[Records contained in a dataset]
#####
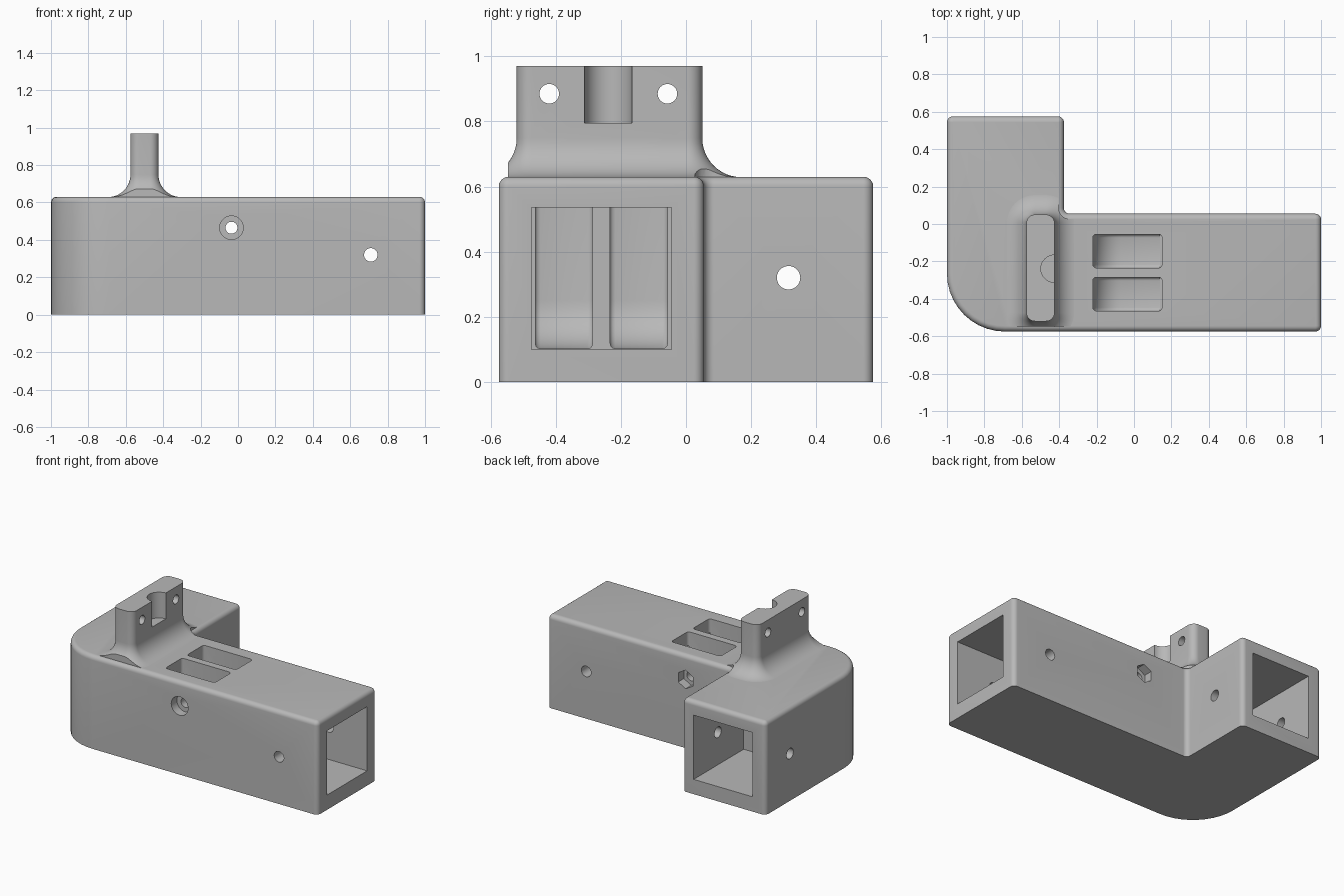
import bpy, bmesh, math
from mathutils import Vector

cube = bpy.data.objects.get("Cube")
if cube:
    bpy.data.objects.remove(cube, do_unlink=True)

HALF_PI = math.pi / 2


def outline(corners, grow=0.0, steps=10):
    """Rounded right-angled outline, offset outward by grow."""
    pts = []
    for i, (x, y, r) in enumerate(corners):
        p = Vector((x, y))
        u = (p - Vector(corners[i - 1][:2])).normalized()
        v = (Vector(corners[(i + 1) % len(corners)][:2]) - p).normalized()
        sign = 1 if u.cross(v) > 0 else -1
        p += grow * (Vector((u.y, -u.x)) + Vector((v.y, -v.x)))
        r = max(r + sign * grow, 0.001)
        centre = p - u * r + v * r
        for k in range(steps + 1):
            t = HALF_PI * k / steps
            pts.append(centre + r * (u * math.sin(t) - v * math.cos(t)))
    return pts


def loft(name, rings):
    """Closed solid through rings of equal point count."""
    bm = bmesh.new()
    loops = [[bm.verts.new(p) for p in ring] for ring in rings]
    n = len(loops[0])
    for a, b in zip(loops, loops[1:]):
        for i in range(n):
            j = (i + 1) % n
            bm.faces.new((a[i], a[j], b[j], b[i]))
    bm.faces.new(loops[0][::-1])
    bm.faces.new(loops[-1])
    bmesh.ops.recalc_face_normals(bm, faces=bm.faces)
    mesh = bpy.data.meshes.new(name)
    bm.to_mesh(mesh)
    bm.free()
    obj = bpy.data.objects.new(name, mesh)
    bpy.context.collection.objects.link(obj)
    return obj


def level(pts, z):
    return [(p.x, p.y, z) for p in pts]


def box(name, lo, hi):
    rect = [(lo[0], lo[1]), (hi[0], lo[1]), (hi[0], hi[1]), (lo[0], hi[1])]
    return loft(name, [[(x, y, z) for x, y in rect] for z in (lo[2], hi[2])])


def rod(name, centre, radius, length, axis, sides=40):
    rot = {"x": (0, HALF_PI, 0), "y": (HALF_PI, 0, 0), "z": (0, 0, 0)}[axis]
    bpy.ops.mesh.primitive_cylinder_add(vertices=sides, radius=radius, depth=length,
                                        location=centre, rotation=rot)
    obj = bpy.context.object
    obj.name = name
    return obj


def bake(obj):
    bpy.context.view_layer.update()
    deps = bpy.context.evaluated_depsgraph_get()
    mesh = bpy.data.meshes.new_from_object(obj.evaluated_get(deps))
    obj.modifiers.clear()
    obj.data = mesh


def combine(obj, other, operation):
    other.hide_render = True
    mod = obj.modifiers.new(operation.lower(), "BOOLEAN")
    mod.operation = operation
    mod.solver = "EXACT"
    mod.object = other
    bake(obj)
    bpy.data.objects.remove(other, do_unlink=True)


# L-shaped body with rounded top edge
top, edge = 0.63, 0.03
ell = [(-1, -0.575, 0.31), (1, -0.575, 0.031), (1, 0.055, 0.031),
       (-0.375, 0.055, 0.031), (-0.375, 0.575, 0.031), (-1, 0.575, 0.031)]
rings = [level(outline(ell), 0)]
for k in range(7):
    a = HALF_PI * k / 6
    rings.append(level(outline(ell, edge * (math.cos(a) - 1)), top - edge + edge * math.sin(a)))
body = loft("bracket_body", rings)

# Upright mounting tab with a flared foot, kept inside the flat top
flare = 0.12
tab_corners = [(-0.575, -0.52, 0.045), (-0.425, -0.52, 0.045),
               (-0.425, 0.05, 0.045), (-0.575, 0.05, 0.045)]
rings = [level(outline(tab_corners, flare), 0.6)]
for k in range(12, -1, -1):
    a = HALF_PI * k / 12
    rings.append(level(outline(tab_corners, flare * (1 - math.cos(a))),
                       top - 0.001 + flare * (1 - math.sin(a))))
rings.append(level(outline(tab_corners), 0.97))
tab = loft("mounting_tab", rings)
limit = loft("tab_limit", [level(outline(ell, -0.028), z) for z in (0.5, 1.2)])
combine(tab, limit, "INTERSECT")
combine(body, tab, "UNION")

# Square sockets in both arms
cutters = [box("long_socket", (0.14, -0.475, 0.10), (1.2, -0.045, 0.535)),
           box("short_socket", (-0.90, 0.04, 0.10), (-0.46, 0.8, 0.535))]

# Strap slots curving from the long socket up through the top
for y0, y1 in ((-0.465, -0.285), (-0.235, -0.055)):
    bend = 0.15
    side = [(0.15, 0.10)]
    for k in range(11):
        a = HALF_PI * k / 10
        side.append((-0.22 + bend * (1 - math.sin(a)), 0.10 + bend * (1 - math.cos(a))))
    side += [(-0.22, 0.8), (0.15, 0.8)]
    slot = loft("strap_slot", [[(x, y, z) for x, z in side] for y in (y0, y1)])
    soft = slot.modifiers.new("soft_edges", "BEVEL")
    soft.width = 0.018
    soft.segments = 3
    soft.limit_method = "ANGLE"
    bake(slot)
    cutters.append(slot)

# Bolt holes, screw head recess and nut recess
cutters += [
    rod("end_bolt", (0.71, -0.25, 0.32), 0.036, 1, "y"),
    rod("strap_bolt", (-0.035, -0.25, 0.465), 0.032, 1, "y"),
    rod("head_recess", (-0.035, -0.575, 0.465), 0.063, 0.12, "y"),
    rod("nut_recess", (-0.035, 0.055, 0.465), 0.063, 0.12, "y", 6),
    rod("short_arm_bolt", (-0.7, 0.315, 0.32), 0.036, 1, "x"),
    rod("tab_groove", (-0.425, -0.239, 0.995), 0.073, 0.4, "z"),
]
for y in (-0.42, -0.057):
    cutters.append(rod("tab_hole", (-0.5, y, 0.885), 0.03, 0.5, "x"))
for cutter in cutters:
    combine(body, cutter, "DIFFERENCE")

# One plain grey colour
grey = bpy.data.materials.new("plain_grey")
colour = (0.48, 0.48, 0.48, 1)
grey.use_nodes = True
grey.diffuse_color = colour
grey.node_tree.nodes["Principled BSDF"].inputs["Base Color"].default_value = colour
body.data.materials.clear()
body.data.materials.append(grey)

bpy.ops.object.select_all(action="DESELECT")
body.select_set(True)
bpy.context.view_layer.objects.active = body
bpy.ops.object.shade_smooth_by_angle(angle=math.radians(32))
#####
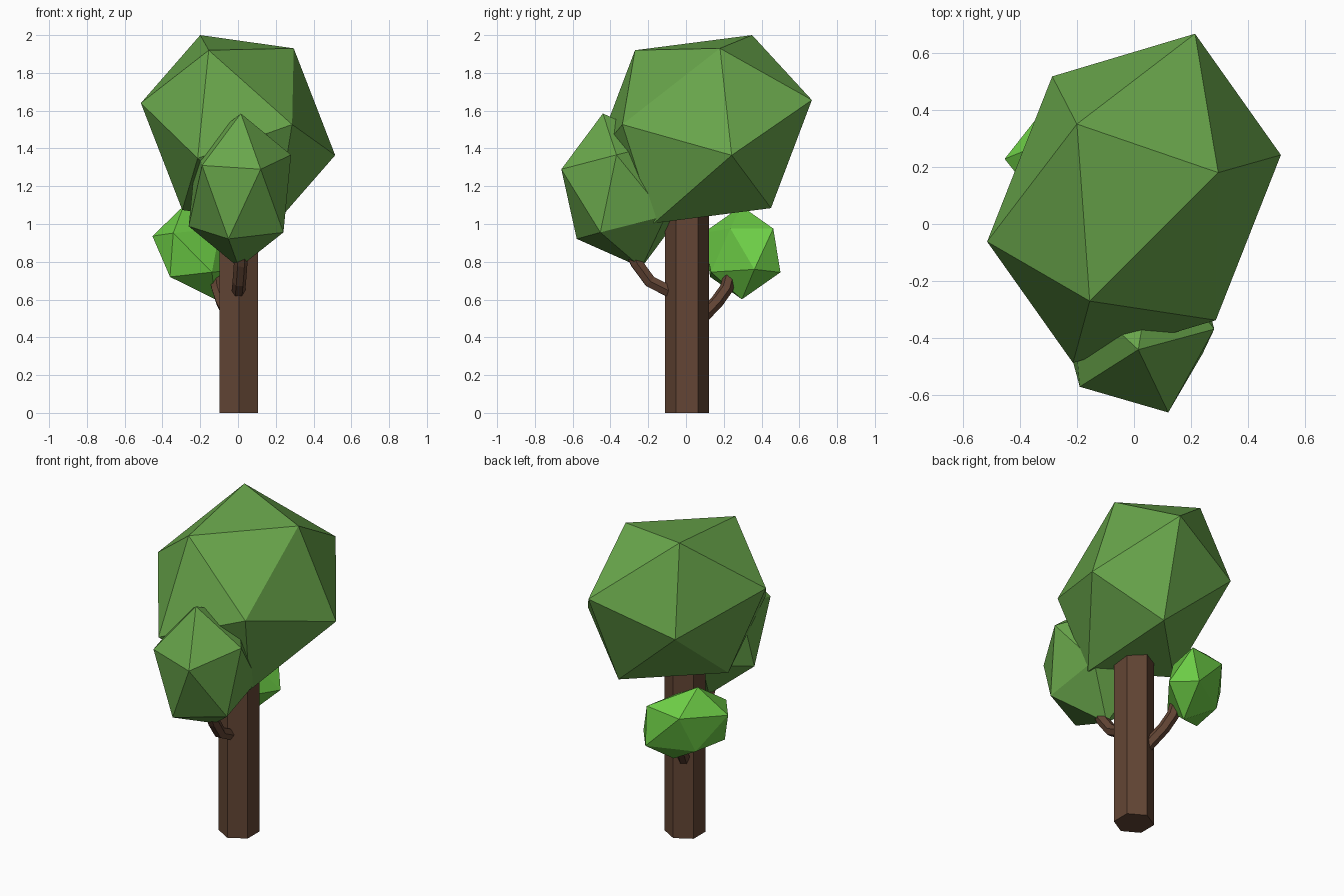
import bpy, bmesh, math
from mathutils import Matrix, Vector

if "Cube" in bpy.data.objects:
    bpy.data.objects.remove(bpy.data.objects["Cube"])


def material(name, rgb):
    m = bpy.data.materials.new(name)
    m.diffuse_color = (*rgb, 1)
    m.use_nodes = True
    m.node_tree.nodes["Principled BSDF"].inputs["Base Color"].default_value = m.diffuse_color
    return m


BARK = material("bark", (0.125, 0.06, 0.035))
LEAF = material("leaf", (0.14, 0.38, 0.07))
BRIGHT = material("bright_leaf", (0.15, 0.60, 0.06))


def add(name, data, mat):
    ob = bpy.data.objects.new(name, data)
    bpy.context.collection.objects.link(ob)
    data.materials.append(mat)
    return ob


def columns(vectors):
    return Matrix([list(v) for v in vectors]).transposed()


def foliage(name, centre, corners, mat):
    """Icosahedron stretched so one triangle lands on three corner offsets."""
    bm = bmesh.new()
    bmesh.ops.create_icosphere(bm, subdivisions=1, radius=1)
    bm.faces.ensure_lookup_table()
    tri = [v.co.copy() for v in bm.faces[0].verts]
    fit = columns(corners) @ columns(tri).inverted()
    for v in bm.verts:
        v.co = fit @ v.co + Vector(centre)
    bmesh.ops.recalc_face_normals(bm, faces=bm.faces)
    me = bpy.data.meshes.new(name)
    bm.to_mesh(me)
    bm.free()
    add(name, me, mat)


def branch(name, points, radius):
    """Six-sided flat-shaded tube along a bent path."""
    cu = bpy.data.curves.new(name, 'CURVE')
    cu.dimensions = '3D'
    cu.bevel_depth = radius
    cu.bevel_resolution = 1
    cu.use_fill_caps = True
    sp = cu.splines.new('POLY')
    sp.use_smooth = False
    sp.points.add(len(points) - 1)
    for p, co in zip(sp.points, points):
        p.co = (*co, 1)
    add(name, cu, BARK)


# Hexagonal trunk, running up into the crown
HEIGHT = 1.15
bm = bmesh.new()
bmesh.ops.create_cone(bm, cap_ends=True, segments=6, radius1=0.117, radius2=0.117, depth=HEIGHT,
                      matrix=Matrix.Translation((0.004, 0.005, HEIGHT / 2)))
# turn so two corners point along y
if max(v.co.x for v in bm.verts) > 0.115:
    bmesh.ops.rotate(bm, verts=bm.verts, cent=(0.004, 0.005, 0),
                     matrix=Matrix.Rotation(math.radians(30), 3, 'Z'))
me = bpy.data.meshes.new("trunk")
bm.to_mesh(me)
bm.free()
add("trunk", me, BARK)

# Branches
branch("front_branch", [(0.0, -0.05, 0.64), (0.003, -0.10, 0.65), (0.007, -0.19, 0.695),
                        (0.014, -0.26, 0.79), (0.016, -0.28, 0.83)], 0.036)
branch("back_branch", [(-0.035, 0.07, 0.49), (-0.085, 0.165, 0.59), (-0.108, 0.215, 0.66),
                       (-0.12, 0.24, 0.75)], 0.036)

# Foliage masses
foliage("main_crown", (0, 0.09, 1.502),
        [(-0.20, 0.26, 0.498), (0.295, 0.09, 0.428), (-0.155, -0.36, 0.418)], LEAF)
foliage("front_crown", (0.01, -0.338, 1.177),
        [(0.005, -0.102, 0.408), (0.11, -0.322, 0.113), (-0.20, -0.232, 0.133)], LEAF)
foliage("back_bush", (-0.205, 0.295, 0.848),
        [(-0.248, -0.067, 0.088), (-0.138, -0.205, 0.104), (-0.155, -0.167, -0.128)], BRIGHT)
#####
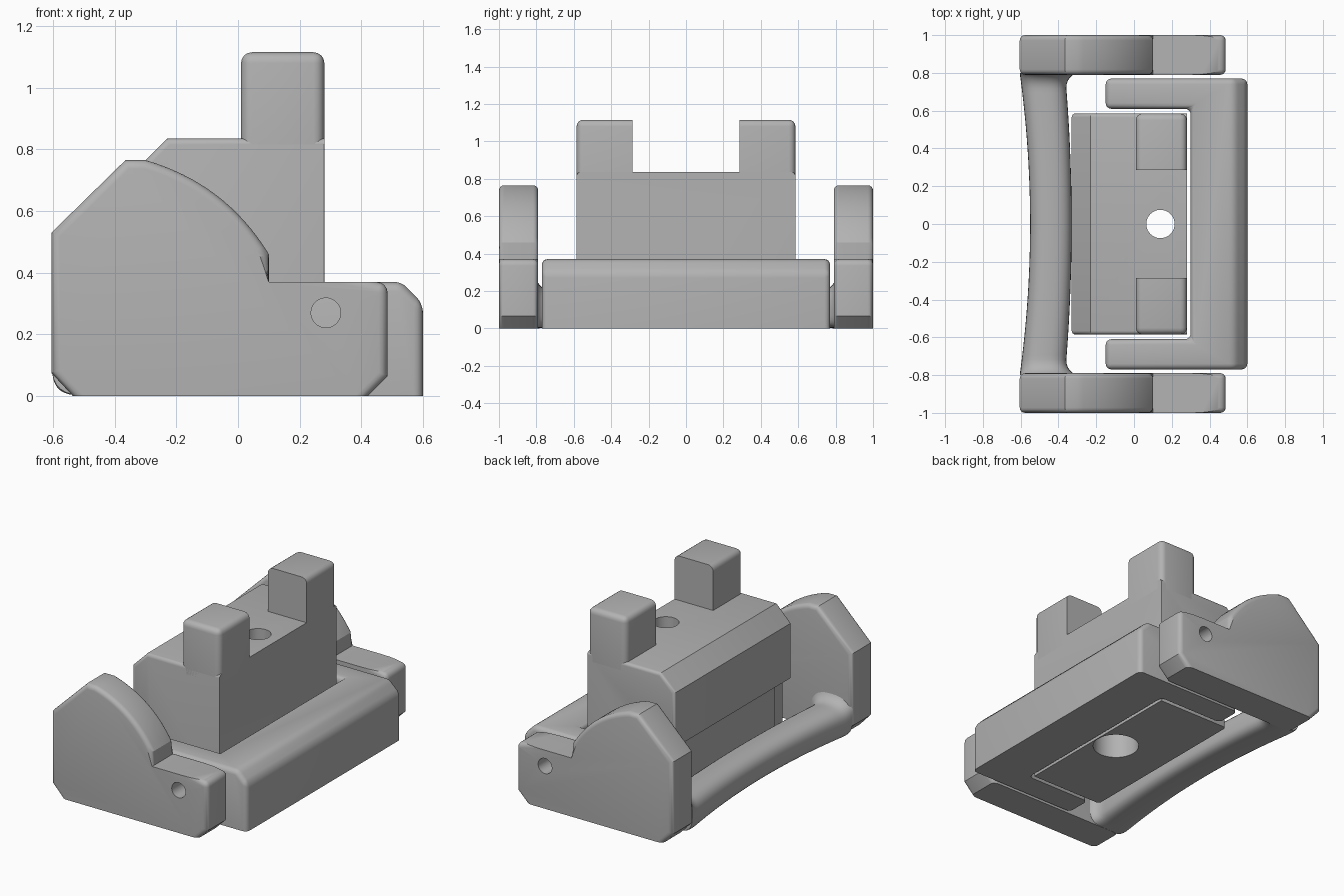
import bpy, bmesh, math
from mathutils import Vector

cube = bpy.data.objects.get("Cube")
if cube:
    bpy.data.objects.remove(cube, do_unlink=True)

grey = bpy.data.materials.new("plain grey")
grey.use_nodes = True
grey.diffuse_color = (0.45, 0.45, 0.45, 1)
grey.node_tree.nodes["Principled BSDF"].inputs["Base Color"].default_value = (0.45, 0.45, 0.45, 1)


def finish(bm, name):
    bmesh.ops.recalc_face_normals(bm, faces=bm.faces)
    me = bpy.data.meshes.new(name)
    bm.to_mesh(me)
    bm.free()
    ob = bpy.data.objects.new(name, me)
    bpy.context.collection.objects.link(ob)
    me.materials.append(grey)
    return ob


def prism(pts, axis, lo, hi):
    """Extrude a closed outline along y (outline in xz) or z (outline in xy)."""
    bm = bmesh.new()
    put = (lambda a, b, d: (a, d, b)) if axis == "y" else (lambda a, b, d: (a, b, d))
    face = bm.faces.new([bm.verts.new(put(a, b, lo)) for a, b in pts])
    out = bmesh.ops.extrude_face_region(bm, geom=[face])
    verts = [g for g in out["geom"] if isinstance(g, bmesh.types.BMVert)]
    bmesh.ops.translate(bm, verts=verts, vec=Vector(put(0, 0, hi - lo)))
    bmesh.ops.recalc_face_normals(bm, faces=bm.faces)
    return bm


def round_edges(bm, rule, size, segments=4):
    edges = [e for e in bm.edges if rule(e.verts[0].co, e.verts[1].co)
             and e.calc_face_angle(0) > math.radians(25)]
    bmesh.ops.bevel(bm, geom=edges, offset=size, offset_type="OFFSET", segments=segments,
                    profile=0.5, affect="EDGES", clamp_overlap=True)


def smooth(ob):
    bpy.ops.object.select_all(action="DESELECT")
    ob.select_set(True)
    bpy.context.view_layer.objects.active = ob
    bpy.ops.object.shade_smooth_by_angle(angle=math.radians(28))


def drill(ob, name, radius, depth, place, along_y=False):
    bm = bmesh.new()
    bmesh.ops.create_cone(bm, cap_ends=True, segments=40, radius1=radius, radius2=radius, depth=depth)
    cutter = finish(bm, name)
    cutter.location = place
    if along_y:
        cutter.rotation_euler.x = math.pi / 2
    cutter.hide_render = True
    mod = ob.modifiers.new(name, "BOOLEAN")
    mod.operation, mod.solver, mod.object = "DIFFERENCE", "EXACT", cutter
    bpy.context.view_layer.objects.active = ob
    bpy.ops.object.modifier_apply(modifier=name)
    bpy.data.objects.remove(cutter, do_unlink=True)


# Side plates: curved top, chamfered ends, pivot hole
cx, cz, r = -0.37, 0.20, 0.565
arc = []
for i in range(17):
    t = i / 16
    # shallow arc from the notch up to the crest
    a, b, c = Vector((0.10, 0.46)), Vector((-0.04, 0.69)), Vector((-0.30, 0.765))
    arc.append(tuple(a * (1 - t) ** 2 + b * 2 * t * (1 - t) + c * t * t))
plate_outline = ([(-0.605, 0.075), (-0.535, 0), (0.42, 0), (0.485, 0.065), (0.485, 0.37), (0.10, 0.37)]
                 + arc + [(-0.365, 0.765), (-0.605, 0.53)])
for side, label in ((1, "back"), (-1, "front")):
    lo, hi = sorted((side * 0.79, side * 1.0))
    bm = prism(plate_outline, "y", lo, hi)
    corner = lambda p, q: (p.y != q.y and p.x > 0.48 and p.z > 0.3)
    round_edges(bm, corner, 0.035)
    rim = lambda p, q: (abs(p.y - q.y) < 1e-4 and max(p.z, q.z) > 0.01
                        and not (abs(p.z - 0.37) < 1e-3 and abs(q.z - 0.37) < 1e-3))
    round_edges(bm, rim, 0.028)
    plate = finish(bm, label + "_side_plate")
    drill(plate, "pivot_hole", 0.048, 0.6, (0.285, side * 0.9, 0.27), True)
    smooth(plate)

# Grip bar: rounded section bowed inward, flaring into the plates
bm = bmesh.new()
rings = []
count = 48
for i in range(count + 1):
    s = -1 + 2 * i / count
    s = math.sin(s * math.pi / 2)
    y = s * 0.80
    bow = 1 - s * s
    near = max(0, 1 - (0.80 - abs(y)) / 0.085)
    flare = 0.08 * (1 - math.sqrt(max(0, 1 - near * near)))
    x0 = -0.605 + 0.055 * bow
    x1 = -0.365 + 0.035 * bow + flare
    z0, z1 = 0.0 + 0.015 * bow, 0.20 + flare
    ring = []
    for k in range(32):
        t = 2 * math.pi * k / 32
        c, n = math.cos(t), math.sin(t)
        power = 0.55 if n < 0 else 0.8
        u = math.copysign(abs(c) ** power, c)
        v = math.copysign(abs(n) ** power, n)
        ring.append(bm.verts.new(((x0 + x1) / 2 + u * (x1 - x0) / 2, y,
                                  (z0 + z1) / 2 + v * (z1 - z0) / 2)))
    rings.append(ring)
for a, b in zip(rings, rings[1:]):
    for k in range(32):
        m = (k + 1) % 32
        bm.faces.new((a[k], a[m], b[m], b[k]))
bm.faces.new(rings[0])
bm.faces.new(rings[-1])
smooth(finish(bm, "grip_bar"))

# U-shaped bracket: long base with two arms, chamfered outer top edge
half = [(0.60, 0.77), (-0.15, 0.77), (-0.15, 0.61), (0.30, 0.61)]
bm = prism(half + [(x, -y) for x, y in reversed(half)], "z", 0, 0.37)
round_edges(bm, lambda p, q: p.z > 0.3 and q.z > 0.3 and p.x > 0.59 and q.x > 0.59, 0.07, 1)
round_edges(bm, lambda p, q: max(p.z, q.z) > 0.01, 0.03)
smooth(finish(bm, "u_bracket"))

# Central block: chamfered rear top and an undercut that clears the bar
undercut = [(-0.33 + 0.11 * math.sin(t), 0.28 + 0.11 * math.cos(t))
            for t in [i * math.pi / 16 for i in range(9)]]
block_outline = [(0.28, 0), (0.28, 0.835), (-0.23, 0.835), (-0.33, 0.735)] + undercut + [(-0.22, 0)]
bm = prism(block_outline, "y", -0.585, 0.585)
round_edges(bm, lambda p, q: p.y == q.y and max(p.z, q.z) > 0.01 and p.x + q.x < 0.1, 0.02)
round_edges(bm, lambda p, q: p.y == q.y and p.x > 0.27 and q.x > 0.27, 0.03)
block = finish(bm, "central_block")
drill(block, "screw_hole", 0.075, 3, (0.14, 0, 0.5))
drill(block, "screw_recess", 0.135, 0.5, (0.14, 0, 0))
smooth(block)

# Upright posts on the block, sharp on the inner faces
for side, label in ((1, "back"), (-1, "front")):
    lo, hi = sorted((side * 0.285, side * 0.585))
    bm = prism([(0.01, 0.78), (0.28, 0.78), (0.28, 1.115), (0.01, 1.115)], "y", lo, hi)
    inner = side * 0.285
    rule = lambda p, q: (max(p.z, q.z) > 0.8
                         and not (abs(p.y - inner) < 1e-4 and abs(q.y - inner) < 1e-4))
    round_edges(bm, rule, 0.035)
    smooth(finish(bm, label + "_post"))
#####
→ **Instructions for the task**
Starting from the records above, copy each line where the string "trunk" is found.

→ **Reply to the task**
# Hexagonal trunk, running up into the crown
me = bpy.data.meshes.new("trunk")
add("trunk", me, BARK)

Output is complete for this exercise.